The U.S. Small Business Administration (SBA) is offering low-interest federal loans for working capital to small businesses economically impacted by the Cahalan Square Shopping Center Fire that occurred June 14-15 in San Jose.
SBA acted under its own authority to declare a disaster following a request received on Aug. 26 from Gov. Edmund Brown, Jr.’s designated representative, Mark S. Ghilarducci, director of the Governor’s Office of Emergency Services.
The disaster declaration makes SBA assistance available in Alameda, Merced, San Benito, San Joaquin, San Mateo, Santa Clara, Santa Cruz and Stanislaus counties in California.
Eligibility is based on the financial impact of the disaster only and not on any actual property damage. These loans have an interest rate of 4 percent for small businesses and 2.625 percent for private nonprofit organizations with terms up to 30 years, and are restricted to small businesses without the financial ability to offset the adverse impact without hardship.
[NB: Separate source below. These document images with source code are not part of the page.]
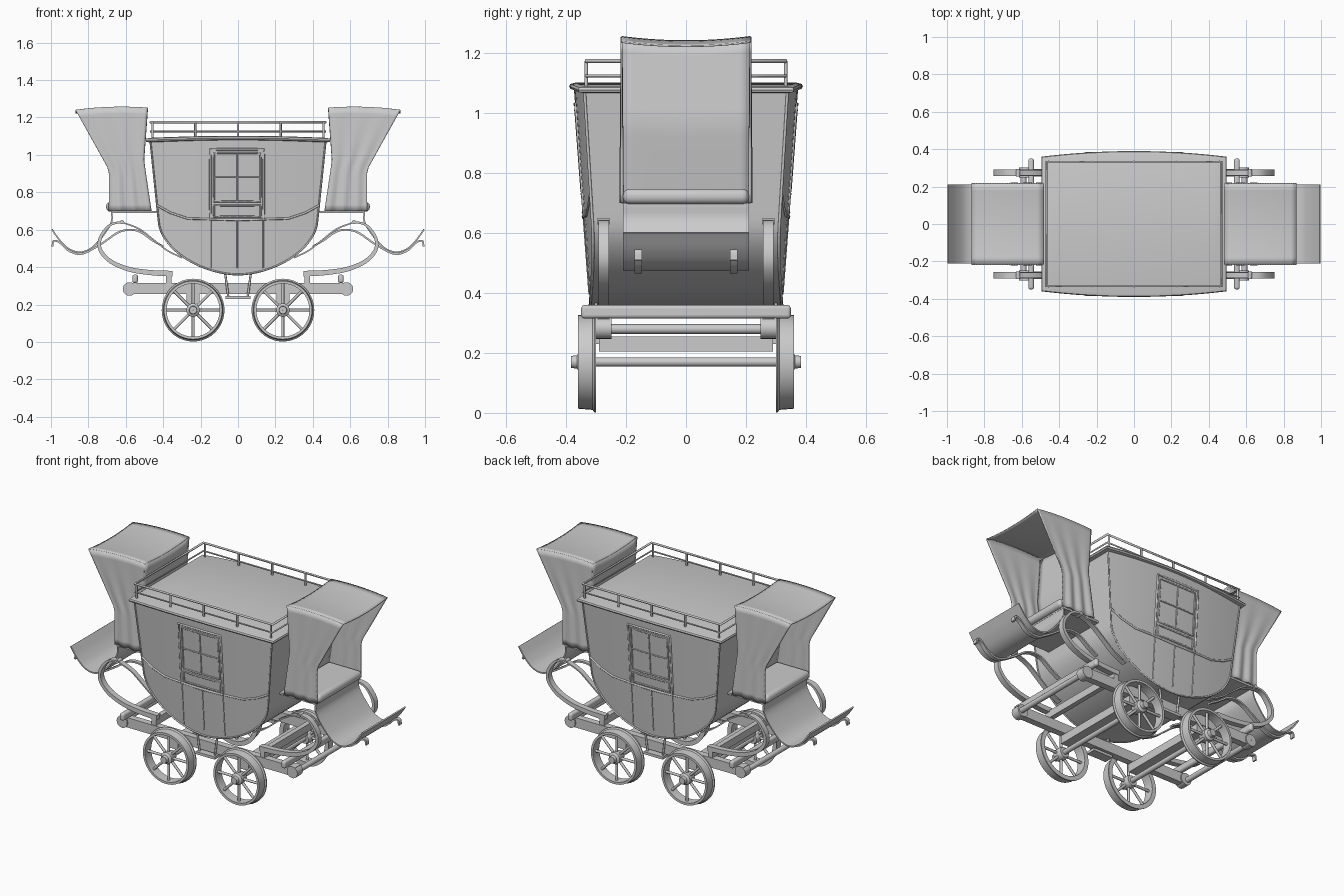
import bpy, bmesh, math
from mathutils import Vector

cube = bpy.data.objects.get("Cube")
if cube:
    bpy.data.objects.remove(cube)

grey = bpy.data.materials.new("plain_grey")
grey.use_nodes = True
GREY = (0.6, 0.6, 0.6, 1)
grey.diffuse_color = GREY
grey.node_tree.nodes["Principled BSDF"].inputs["Base Color"].default_value = GREY


# ---------- helpers ----------
def add(name, data, mirror):
    ob = bpy.data.objects.new(name, data)
    bpy.context.collection.objects.link(ob)
    data.materials.append(grey)
    if mirror:
        mod = ob.modifiers.new("mirror", 'MIRROR')
        mod.use_axis = ("X" in mirror, "Y" in mirror, False)
    return ob


def loft(name, rings, mirror="", caps=True, closed=False):
    """Skin a list of rings; caps are quad strips across each end ring."""
    bm = bmesh.new()
    rows = [[bm.verts.new(p) for p in ring] for ring in rings]
    m = len(rows[0])
    pairs = list(zip(rows, rows[1:])) + ([(rows[-1], rows[0])] if closed else [])
    for a, b in pairs:
        for i in range(m):
            j = (i + 1) % m
            bm.faces.new((a[i], a[j], b[j], b[i]))
    if caps and not closed:
        for r in (rows[0], rows[-1]):
            for i in range(m // 2 - 1):
                bm.faces.new((r[i], r[i + 1], r[m - 2 - i], r[m - 1 - i]))
    bmesh.ops.recalc_face_normals(bm, faces=bm.faces)
    me = bpy.data.meshes.new(name)
    bm.to_mesh(me)
    bm.free()
    return add(name, me, mirror)


def box(name, x, y, z, mirror="", bevel=0):
    rings = [[(x[0], y[0], h), (x[1], y[0], h), (x[1], y[1], h), (x[0], y[1], h)] for h in z]
    ob = loft(name, rings, mirror)
    if bevel:
        mod = ob.modifiers.new("bevel", 'BEVEL')
        mod.width, mod.segments = bevel, 4
    return ob


def sheet(name, fn, nu, nv, thick, mirror=""):
    """Surface from a function of u and v, given a little thickness."""
    bm = bmesh.new()
    g = [[bm.verts.new(fn(i / nu, j / nv)) for j in range(nv + 1)] for i in range(nu + 1)]
    for i in range(nu):
        for j in range(nv):
            bm.faces.new((g[i][j], g[i + 1][j], g[i + 1][j + 1], g[i][j + 1]))
    me = bpy.data.meshes.new(name)
    bm.to_mesh(me)
    bm.free()
    ob = add(name, me, "")
    mod = ob.modifiers.new("thickness", 'SOLIDIFY')
    mod.thickness, mod.offset = thick, 0
    mod = ob.modifiers.new("mirror", 'MIRROR')
    mod.use_axis = ("X" in mirror, "Y" in mirror, False)
    return ob


def lathe(name, prof, cx, cz, mirror="", steps=40):
    """Turn a closed (y, radius) profile about an axle along y."""
    angles = [2 * math.pi * k / steps for k in range(steps)]
    return loft(name, [[(cx + r * math.cos(a), y, cz + r * math.sin(a)) for y, r in prof]
                       for a in angles], mirror, closed=True)


def rod(name, cx, cz, r, y0, y1, mirror=""):
    return lathe(name, [(y0, 0.001), (y0, r), (y1, r), (y1, 0.001)], cx, cz, mirror, 20)


def smooth(pts, n=6):
    p = [Vector(q) for q in pts]
    p = [2 * p[0] - p[1]] + p + [2 * p[-1] - p[-2]]
    out = []
    for a, b, c, d in zip(p, p[1:], p[2:], p[3:]):
        for k in range(n):
            t = k / n
            out.append(0.5 * (2 * b + (c - a) * t + (2 * a - 5 * b + 4 * c - d) * t * t
                              + (3 * b - a - 3 * c + d) * t ** 3))
    return out + [p[-2]]


def tube(name, pts, r, mirror="", cyclic=False):
    cu = bpy.data.curves.new(name, 'CURVE')
    cu.dimensions, cu.bevel_depth, cu.bevel_resolution = '3D', r, 2
    cu.use_fill_caps = True
    sp = cu.splines.new('POLY')
    sp.points.add(len(pts) - 1)
    for q, p in zip(sp.points, pts):
        q.co = (*p, 1)
    sp.use_cyclic_u = cyclic
    return add(name, cu, mirror)


def strap(name, path, t0, t1, yc, w, mirror="XY"):
    """Flat bar following an x-z path, tapering from t0 to t1."""
    p = smooth([(x, 0, z) for x, z in path])
    rings = []
    for i, q in enumerate(p):
        d = (p[min(i + 1, len(p) - 1)] - p[max(i - 1, 0)]).normalized()
        n = Vector((-d.z, 0, d.x)) * (t0 + (t1 - t0) * i / (len(p) - 1)) / 2
        s = Vector((0, w / 2, 0))
        c = q + Vector((0, yc, 0))
        rings.append([c + n - s, c + n + s, c - n + s, c - n - s])
    return loft(name, rings, mirror)


# ---------- coach body ----------
BELT, FLOOR, EAVE = 0.65, 0.36, 1.085


def half_x(z):
    if z >= BELT:
        return 0.425 + 0.045 * (z - BELT) / (EAVE - BELT)
    return 0.425 * max(1 - ((BELT - z) / (BELT - FLOOR)) ** 1.8, 0.0005) ** 0.55


def side_y(x, z):
    return 0.32 + 0.075 * (z - FLOOR) - 0.035 * (x / 0.47) ** 2


def ring(hx, fy, fz, n=16):
    xs = [hx * (2 * i / n - 1) for i in range(n + 1)]
    return [(x, -fy(x), fz(x)) for x in xs] + [(x, fy(x), fz(x)) for x in reversed(xs)]


levels = [BELT - (BELT - FLOOR) * math.cos(k * math.pi / 32) for k in range(17)]
levels += [BELT + (EAVE - BELT) * k / 5 for k in range(1, 6)]
loft("coach_body", [ring(half_x(z), lambda x: side_y(x, z), lambda x: z) for z in levels])


def roof_ring(inset, z):
    return ring(0.495 - inset, lambda x: 0.39 - 0.03 * (x / 0.495) ** 2 - inset,
                lambda x: z + 0.012 * (1 - (x / 0.495) ** 2))


loft("roof", [roof_ring(i, z) for i, z in
              ((0.02, 1.066), (0.004, 1.07), (0, 1.078), (0.004, 1.086), (0.02, 1.09))])


def trim(name, path, r, cyclic=False):
    """Moulding laid on the curved coach side."""
    pts = []
    ends = list(zip(path, path[1:] + (path[:1] if cyclic else [])))
    for (x0, z0), (x1, z1) in ends:
        for k in range(6):
            x, z = x0 + (x1 - x0) * k / 6, z0 + (z1 - z0) * k / 6
            pts.append((x, side_y(x, z), z))
    if not cyclic:
        x, z = path[-1]
        pts.append((x, side_y(x, z), z))
    tube(name, pts, r, "Y", cyclic)


def rect_trim(name, x0, x1, z0, z1, r=0.005):
    trim(name, [(x0, z0), (x1, z0), (x1, z1), (x0, z1)], r, True)


rect_trim("door_frame", -0.148, 0.138, 0.655, 1.03, 0.006)
rect_trim("window_frame", -0.128, 0.12, 0.75, 1.01)
rect_trim("door_panel", -0.128, 0.12, 0.67, 0.73)
trim("window_bar_upright", [(-0.004, 0.75), (-0.004, 1.01)], 0.004)
trim("window_bar_level", [(-0.128, 0.88), (0.12, 0.88)], 0.004)
for x in (-0.145, -0.004, 0.135):
    trim("door_seam", [(x, 0.655), (x, 0.395)], 0.003)
trim("belt_moulding", [(-0.433, 0.73), (-0.36, 0.69), (-0.27, 0.66), (0, 0.652),
                       (0.27, 0.66), (0.36, 0.69), (0.433, 0.73)], 0.006)
edge = [(half_x(z), z) for z in levels]
trim("body_edge_moulding", [(-x, z) for x, z in reversed(edge)] + edge, 0.005)

# ---------- roof rail ----------
for z, r in ((1.175, 0.007), (1.125, 0.005)):
    tube("roof_rail", [(-0.468, -0.333, z), (0.468, -0.333, z), (0.468, 0.333, z),
                       (-0.468, 0.333, z)], r, "", True)
for x in (0, 0.228, 0.457):
    tube("rail_post", [(x, 0.333, 1.08), (x, 0.333, 1.175)], 0.006, "XY" if x else "Y")

# ---------- hooded seats at both ends ----------
HOOD = 0.215


def back_x(z):
    return 0.465 + 0.04 * min((z - 0.7) / 0.27, 1) - 0.02 * max((z - 0.97) / 0.28, 0)


def front_x(z):
    return 0.69 + max(z - 0.92, 0) * 0.56


def roof_z(u):
    return 1.25 + 0.04 * u * (1 - u) - 0.012 * u


def hood_side(u, v):
    z = 0.7 + (roof_z(u) - 0.7) * v
    x = back_x(z) + (front_x(z) - back_x(z)) * u
    return x, HOOD + 0.005 * math.sin(u * 6 * math.pi) * (1 - v), z


def hood_roof(u, v):
    x, y, z = hood_side(u, 1)
    return x, y * (2 * v - 1), z - 0.014 * (1 - (2 * v - 1) ** 2)


def hood_back(u, v):
    x, y, z = hood_side(0, v)
    return x, y * (2 * u - 1), z - 0.014 * v * (1 - (2 * u - 1) ** 2)


sheet("hood_side", hood_side, 30, 16, 0.006, "XY")
sheet("hood_roof", hood_roof, 12, 12, 0.006, "X")
sheet("hood_back", hood_back, 12, 12, 0.006, "X")
box("seat_cushion", (0.47, 0.705), (-0.21, 0.21), (0.697, 0.748), "X", 0.022)
box("seat_board", (0.42, 0.68), (-0.21, 0.21), (0.688, 0.7), "X")
strap("footboard", [(0.675, 0.7), (0.677, 0.64), (0.72, 0.57), (0.78, 0.505), (0.84, 0.48),
                    (0.9, 0.495), (0.95, 0.54), (0.995, 0.602)], 0.008, 0.008, 0, 0.42, "X")
strap("footboard_iron", [(0.4, 0.51), (0.46, 0.545), (0.54, 0.595), (0.63, 0.59), (0.73, 0.525),
                         (0.83, 0.472), (0.9, 0.485), (0.95, 0.53), (0.985, 0.54),
                         (0.992, 0.51)], 0.01, 0.01, 0.16, 0.025)

# ---------- springs and leather braces ----------
strap("c_spring", [(0.35, 0.365), (0.46, 0.37), (0.58, 0.388), (0.68, 0.43), (0.735, 0.49),
                   (0.738, 0.55), (0.705, 0.605), (0.67, 0.632), (0.62, 0.64)],
      0.03, 0.01, 0.275, 0.035)
rod("spring_eye", 0.62, 0.64, 0.011, 0.255, 0.295, "XY")
strap("body_brace", [(0.62, 0.64), (0.53, 0.605), (0.45, 0.545), (0.38, 0.49), (0.3, 0.45)],
      0.008, 0.008, 0.275, 0.03)

# ---------- undercarriage ----------
box("side_beam", (-0.6, 0.6), (0.255, 0.295), (0.255, 0.315), "Y")
rod("beam_scroll", 0.58, 0.283, 0.036, 0.248, 0.302, "XY")
rod("end_rod", 0.59, 0.28, 0.016, -0.25, 0.25, "X")
box("end_crossbar", (0.535, 0.565), (-0.35, 0.35), (0.315, 0.36), "X", 0.012)
box("inner_crossbar", (0.355, 0.385), (-0.29, 0.29), (0.315, 0.36), "X")
box("axle_bolster", (0.205, 0.275), (-0.29, 0.29), (0.205, 0.255), "X")
for x in (-0.06, 0.06):
    tube("step_hanger", [(x * 1.15, 0.3, 0.37), (x * 0.85, 0.3, 0.235)], 0.006, "Y")
box("step_plate", (-0.066, 0.066), (0.26, 0.32), (0.23, 0.246), "Y")

# ---------- flanged wheels ----------
WX, WZ = 0.24, 0.17
rod("axle", WX, WZ, 0.015, -0.34, 0.34, "X")
lathe("wheel_rim", [(0.3, 0.168), (0.306, 0.168), (0.312, 0.16), (0.36, 0.156),
                    (0.36, 0.142), (0.3, 0.142)], WX, WZ, "XY")
lathe("wheel_hub", [(0.3, 0.001), (0.3, 0.03), (0.315, 0.036), (0.355, 0.036), (0.364, 0.022),
                    (0.384, 0.02), (0.384, 0.001)], WX, WZ, "XY", 20)
for k in range(8):
    a = k * math.pi / 4
    tube("spoke", [(WX + r * math.cos(a), 0.332, WZ + r * math.sin(a)) for r in (0.03, 0.146)],
         0.008, "XY")

# ---------- smooth shading with sharp edges ----------
bpy.ops.object.select_all(action='DESELECT')
for ob in bpy.context.scene.objects:
    if ob.type == 'MESH':
        ob.select_set(True)
        bpy.context.view_layer.objects.active = ob
bpy.ops.object.shade_smooth_by_angle(angle=math.radians(35))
Applicants may apply online using SBA’s secure website at https://disasterloan.sba.gov/ela.
The filing deadline to return economic injury applications is May 31, 2017.
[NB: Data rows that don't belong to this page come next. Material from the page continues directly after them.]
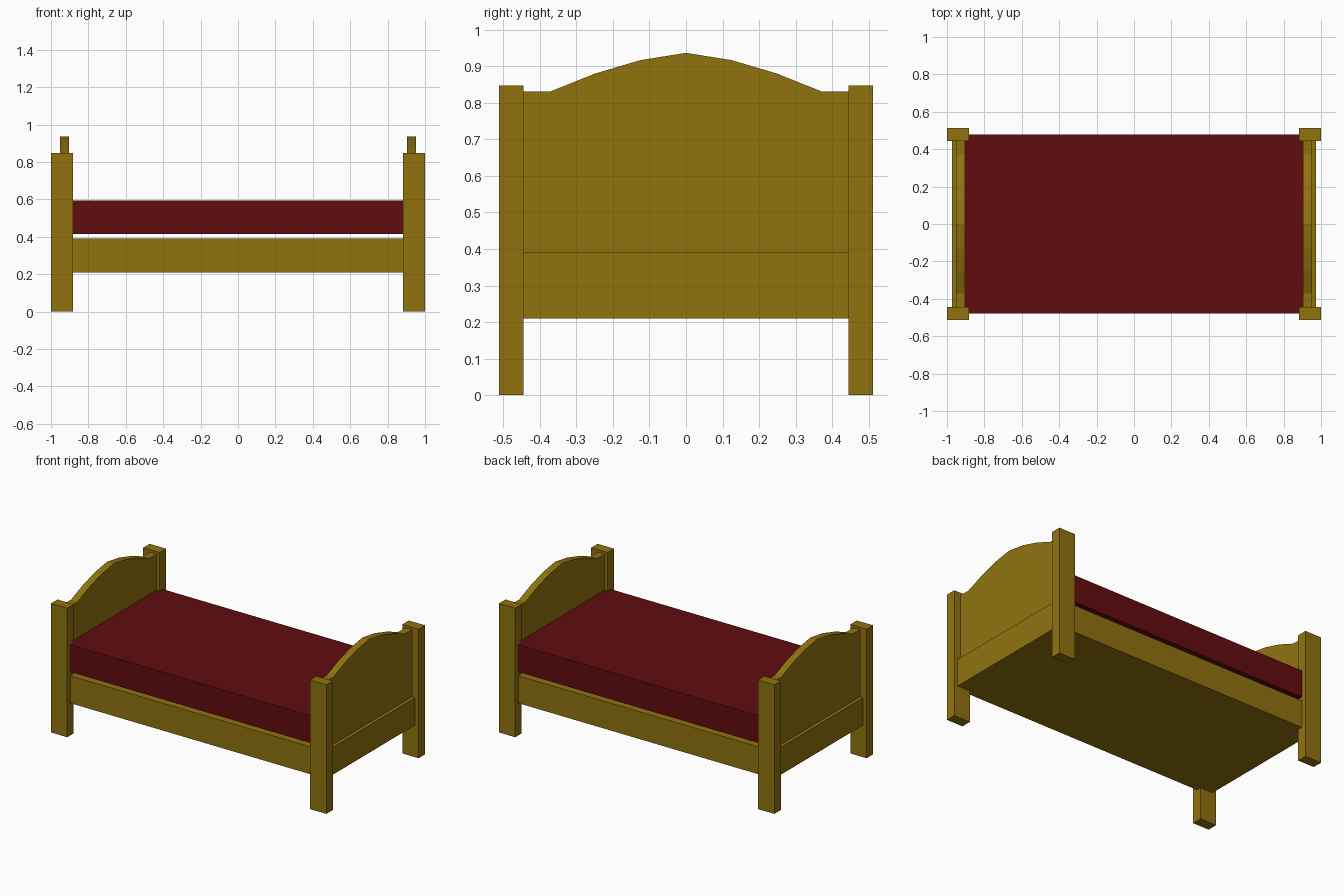
import bpy, bmesh

if "Cube" in bpy.data.objects:
    bpy.data.objects.remove(bpy.data.objects["Cube"])


def material(name, rgb):
    m = bpy.data.materials.new(name)
    m.diffuse_color = (*rgb, 1.0)
    m.use_nodes = True
    m.node_tree.nodes["Principled BSDF"].inputs["Base Color"].default_value = m.diffuse_color
    return m


WOOD = material("golden_wood", (0.279, 0.171, 0.0045))
RED = material("dark_red_fabric", (0.119, 0.0037, 0.0048))


def add_object(name, bm, mat):
    bmesh.ops.recalc_face_normals(bm, faces=bm.faces)
    mesh = bpy.data.meshes.new(name)
    bm.to_mesh(mesh)
    bm.free()
    mesh.materials.append(mat)
    ob = bpy.data.objects.new(name, mesh)
    bpy.context.collection.objects.link(ob)
    return ob


def box(name, x, y, z, mat):
    """Box from (min, max) ranges on each axis."""
    bm = bmesh.new()
    bmesh.ops.create_cube(bm, size=1)
    for v in bm.verts:
        v.co = [r[0] + (c + 0.5) * (r[1] - r[0]) for c, r in zip(v.co, (x, y, z))]
    return add_object(name, bm, mat)


def span(a, b, sign):
    return tuple(sorted((a * sign, b * sign)))


def arched_board(name, x0, x1):
    """Arched end panel: a mirrored profile in y/z, extruded along x."""
    half = [(0.125, 0.917), (0.25, 0.88), (0.372, 0.831), (0.455, 0.831), (0.455, 0.385)]
    profile = [(0, 0.937)] + half + [(-y, z) for y, z in reversed(half)]
    bm = bmesh.new()
    face = bm.faces.new([bm.verts.new((x0, y, z)) for y, z in profile])
    ext = bmesh.ops.extrude_face_region(bm, geom=[face])
    # keep the starting cap so the board is closed on both sides
    new = [g for g in ext["geom"] if isinstance(g, bmesh.types.BMVert)]
    bmesh.ops.translate(bm, verts=new, vec=(x1 - x0, 0, 0))
    if not face.is_valid:
        bmesh.ops.holes_fill(bm, edges=bm.edges)
    return add_object(name, bm, WOOD)


# bed base and floating mattress
box("bed_base", (-0.974, 0.974), (-0.478, 0.478), (0.21, 0.39), WOOD)
box("mattress", (-0.906, 0.906), (-0.478, 0.478), (0.415, 0.594), RED)

# arched boards at both ends
for side, label in ((-1, "headboard"), (1, "footboard")):
    arched_board(label, *span(0.904, 0.952, side))

# corner posts
for sx, end in ((-1, "head"), (1, "foot")):
    for sy, where in ((-1, "front"), (1, "back")):
        box(f"{end}_{where}_post", span(0.882, 1.0, sx), span(0.445, 0.512, sy),
            (0, 0.847), WOOD)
“SBA is strongly committed to providing the most effective and customer-focused response possible to assist California’s small businesses with federal disaster loans. We will be swift in our efforts to help these small businesses recover from the financial impacts of this disaster,” SBA Administrator Maria Contreras-Sweet said.
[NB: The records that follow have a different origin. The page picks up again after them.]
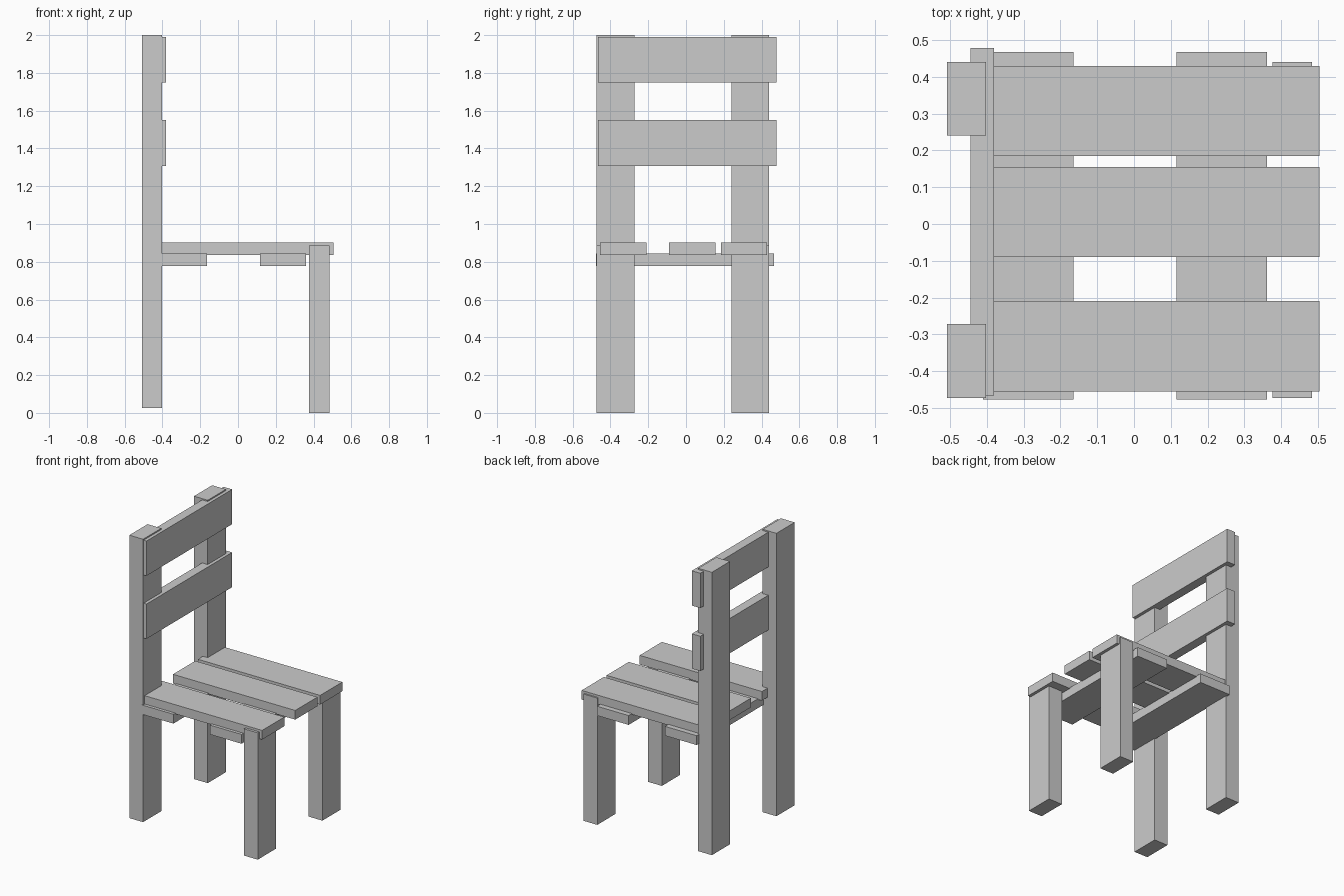
import bpy

# Remove the default cube
default = bpy.data.objects.get("Cube")
if default:
    bpy.data.objects.remove(default, do_unlink=True)

# Single grey paint
GREY = (0.6, 0.6, 0.6, 1)
paint = bpy.data.materials.new("plain grey")
paint.use_nodes = True
paint.diffuse_color = GREY
paint.node_tree.nodes["Principled BSDF"].inputs["Base Color"].default_value = GREY


def board(name, x, y, z):
    """Box spanning the given (low, high) range on each axis."""
    spans = (x, y, z)
    bpy.ops.mesh.primitive_cube_add(size=1, location=[(a + b) / 2 for a, b in spans])
    obj = bpy.context.object
    obj.name = name
    obj.scale = [b - a for a, b in spans]
    bpy.ops.object.transform_apply(location=False, rotation=False, scale=True)
    obj.data.materials.append(paint)


# Tall back posts and short front legs, one of each per side
for side, y in (("left", (0.24, 0.44)), ("right", (-0.473, -0.272))):
    board(f"back_post_{side}", (-0.508, -0.402), y, (0.025, 2.0))
    board(f"front_leg_{side}", (0.377, 0.484), y, (0, 0.885))

# Backrest slats
for name, bottom in (("lower", 1.308), ("upper", 1.748)):
    board(f"backrest_slat_{name}", (-0.445, -0.38), (-0.466, 0.478), (bottom, bottom + 0.243))

# Cross bars under the seat
for name, x in (("rear", -0.41), ("front", 0.116)):
    board(f"seat_cross_bar_{name}", (x, x + 0.245), (-0.477, 0.467), (0.778, 0.843))

# Seat slats running front to back
for name, y in (("left", 0.185), ("middle", -0.09), ("right", -0.455)):
    board(f"seat_slat_{name}", (-0.439, 0.505), (y, y + 0.245), (0.837, 0.901))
“Small nonfarm businesses, small agricultural cooperatives, small businesses engaged in aquaculture and most private nonprofit organizations of any size may qualify for Economic Injury Disaster Loans of up to $2 million to help meet financial obligations and operating expenses which could have been met had the disaster not occurred,” said SBA’s San Francisco District Director Mark Quinn. “These loans may be used to pay fixed debts, payroll, accounts payable and other bills that can’t be paid because of the disaster’s impact. Disaster loans can provide vital economic assistance to small businesses to help overcome the temporary loss of revenue they are experiencing.”